Hand and eye reflexes can be improved and enhanced just by playing ball. It’s simple – someone throws you the ball, and you have to react in order to catch it. The harder they throw, the faster you need to be. I’ve even heard about “reaction balls.” I can only begin to imagine how much better I might have been at tennis if I’d been able to use reaction balls back when I was playing. Apparently, a reaction ball has six sides, so when someone throws it, it doesn’t exactly come back in a predictable direction. You’ve got to really react fast to be able to catch it. Then if you don’t get it on the first try or so, you’re running after it.
I practiced myself, just tossing a reaction ball up against a wall, and you wouldn’t believe it – all over the place.

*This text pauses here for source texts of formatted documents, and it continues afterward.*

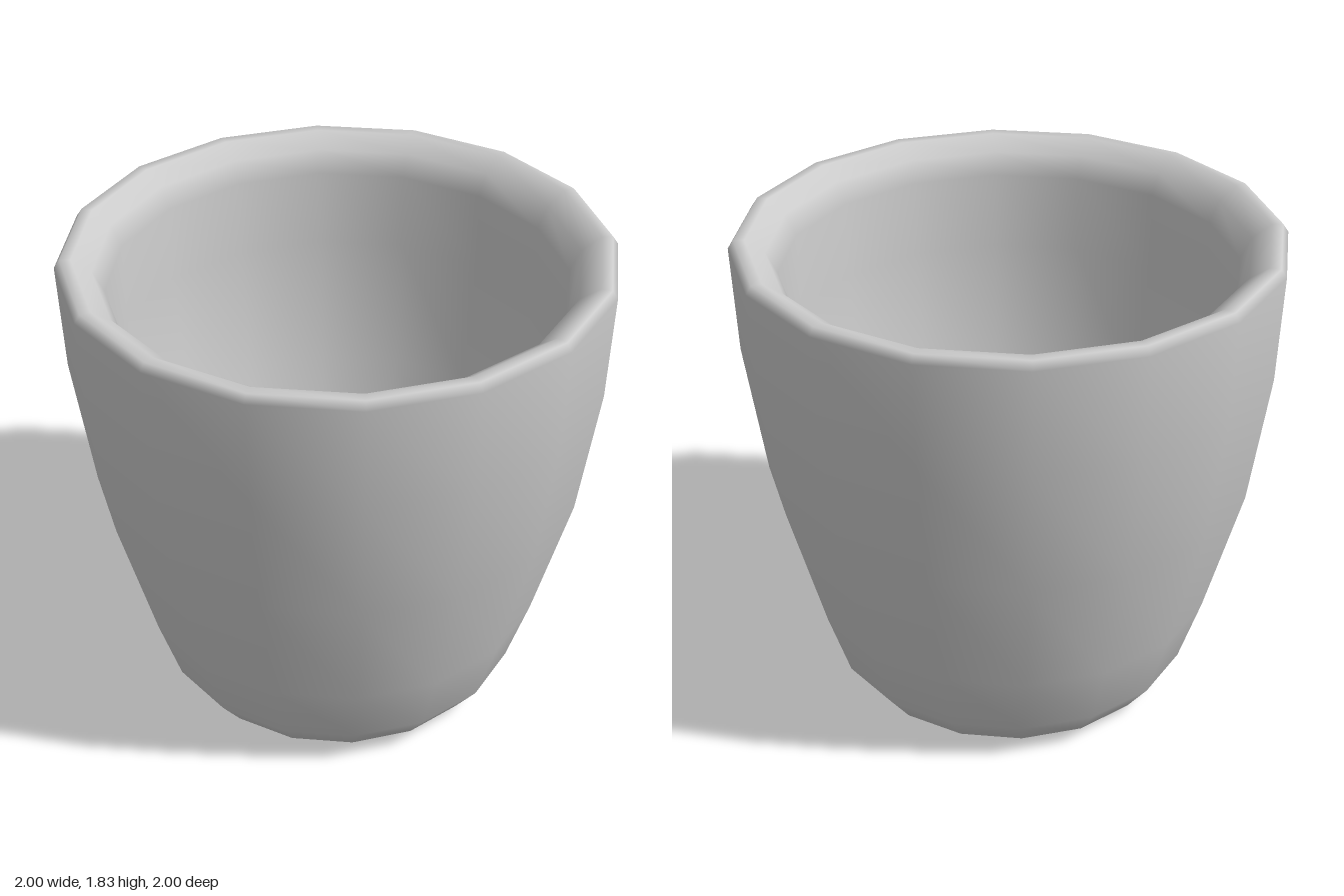
import * as THREE from 'three';

const SIDES = 16;

// Closed cup section: [radius, height] from the base centre, up the outside, over the rim, down the inside
const OUTSIDE = [
  [0, 0], [0.5, 0], [0.59, 0.03], [0.68, 0.145], [0.765, 0.4],
  [0.905, 0.9], [0.98, 1.4], [1, 1.8],
];
const RIM = [[0.98, 1.83], [0.94, 1.83], [0.87, 1.78], [0.83, 1.7]];
const INSIDE = [
  [0.83, 1.4], [0.77, 0.9], [0.64, 0.42], [0.57, 0.22], [0.48, 0.13], [0, 0.13],
];

export function createModel() {
  const model = new THREE.Group();
  model.name = 'pot';

  // One smooth-shaded shell with a rounded, thick rim
  const profile = [...OUTSIDE, ...RIM, ...INSIDE].map(([r, y]) => new THREE.Vector2(r, y));
  const shell = new THREE.Mesh(
    new THREE.LatheGeometry(profile, SIDES),
    new THREE.MeshStandardMaterial({ color: 0xcccccc }),
  );
  shell.name = 'potShell';
  model.add(shell);

  return model;
}
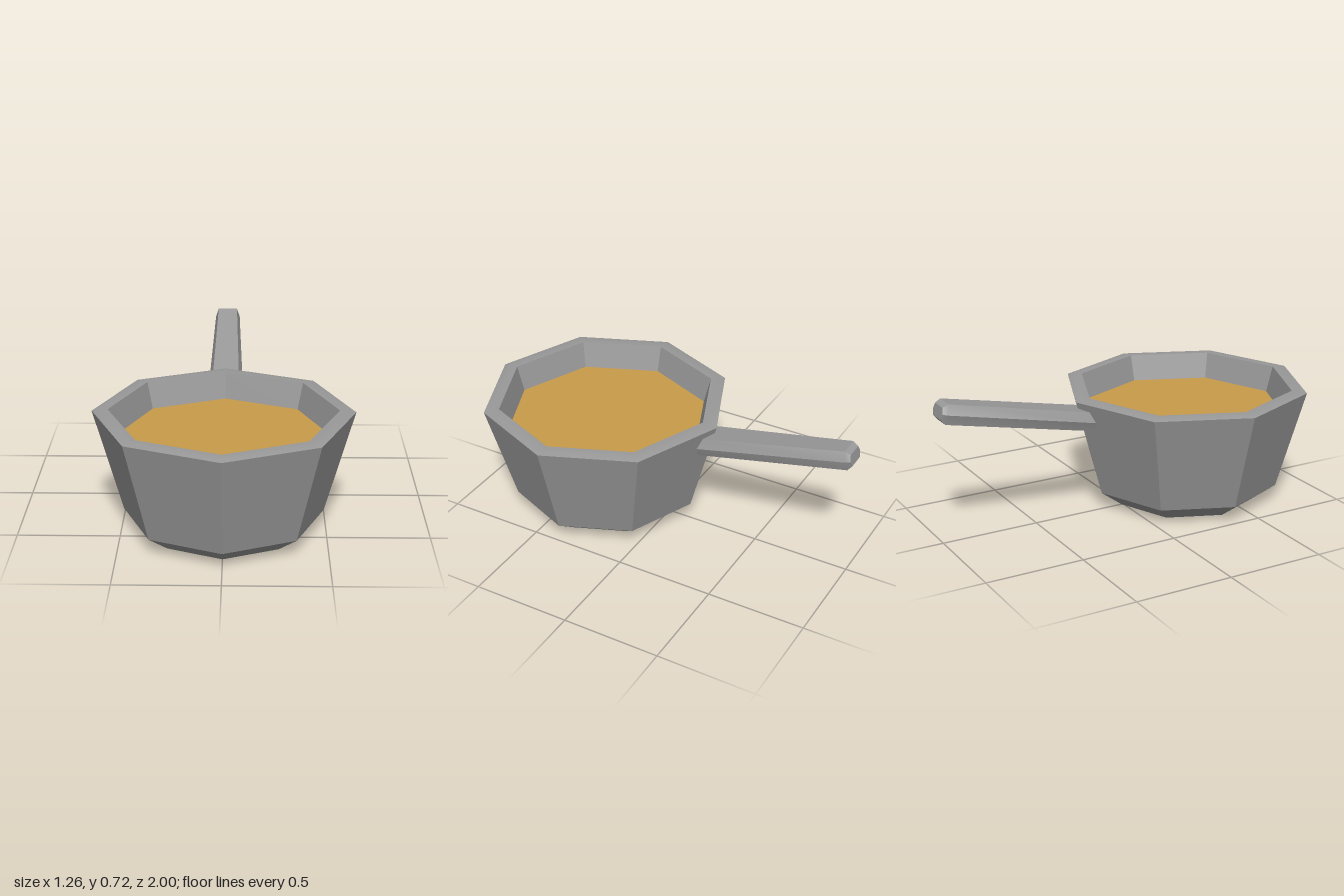
import * as THREE from 'three';
import { toCreasedNormals } from 'three/addons/utils/BufferGeometryUtils.js';

const CREASE = Math.PI / 6;
const POT_Z = 0.365;

// Hexagonal bar along +z; each section is [distance, half width, half height]
function hexBar(sections) {
  const corners = [[0.77, 1], [-0.77, 1], [-1, 0], [-0.77, -1], [0.77, -1], [1, 0]];
  const n = corners.length;
  const pos = [], index = [];
  for (const [s, w, h] of sections) {
    for (const [cx, cy] of corners) pos.push(cx * w, cy * h, s);
  }
  for (let k = 0; k < sections.length - 1; k++) {
    for (let i = 0; i < n; i++) {
      const a = k * n + i, b = k * n + (i + 1) % n;
      index.push(a, b, b + n, a, b + n, a + n);
    }
  }
  // End caps
  const last = (sections.length - 1) * n;
  for (let i = 1; i < n - 1; i++) {
    index.push(0, i + 1, i);
    index.push(last, last + i, last + i + 1);
  }
  const g = new THREE.BufferGeometry();
  g.setAttribute('position', new THREE.Float32BufferAttribute(pos, 3));
  g.setIndex(index);
  return toCreasedNormals(g, CREASE);
}

export function createModel() {
  const metal = new THREE.MeshStandardMaterial({ color: 0x999999 });
  metal.name = 'greyMetal';
  const broth = new THREE.MeshStandardMaterial({ color: 0xc89b4a });
  broth.name = 'goldenSoup';

  const model = new THREE.Group();
  model.name = 'saucepan';
  const add = (name, geometry, material) => {
    const mesh = new THREE.Mesh(geometry, material);
    mesh.name = name;
    model.add(mesh);
    return mesh;
  };

  // Eight-sided bowl: bottom, bevel, outer wall, rim, inner wall
  const profile = [
    [0, 0], [0.375, 0], [0.49, 0.085], [0.632, 0.597],
    [0.595, 0.605], [0.555, 0.605], [0.515, 0.46],
  ].map(([r, y]) => new THREE.Vector2(r, y));
  const bowl = add('bowl', toCreasedNormals(new THREE.LatheGeometry(profile, 8), CREASE), metal);
  bowl.position.z = POT_Z;

  // Flat soup surface
  const soup = add('soup', new THREE.CircleGeometry(0.519, 8, Math.PI / 2), broth);
  soup.rotation.x = -Math.PI / 2;
  soup.position.set(0, 0.472, POT_Z);

  // Tapered handle rising to the back, with a chamfered tip
  const handle = add('handle', hexBar([
    [0, 0.09, 0.047], [0.793, 0.067, 0.05], [0.818, 0.058, 0.03],
  ]), metal);
  handle.position.set(0, 0.503, -0.195);
  handle.rotation.order = 'YXZ';
  handle.rotation.set(-0.209, Math.PI, 0);

  return model;
}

I moved away a bit, and it kind of came back a little softer. Those little buggers almost have a mind of their own! Then I moved up close and really lobbed it, and there was no way I could have caught it. I suppose something like that really helps with your reflexes.
Anyway, I guess my point is that I’ve come to the point of understanding that if you don’t use it, you’re going to lose it. So I’m going to keep on practicing with the reaction ball, and I’m going to stay active. It seems as though there are three basic exercises that work to improve your reaction time – throw, catch, and chase. I suppose they exercise all your physical and cognitive functions. It makes sense, and I want to make sure that I can stay independent for many years to come. So I’ll do the big three. Active throwing and chasing, and sort of passive catching.
Whatever works, right?
Cover image courtesy of Centurion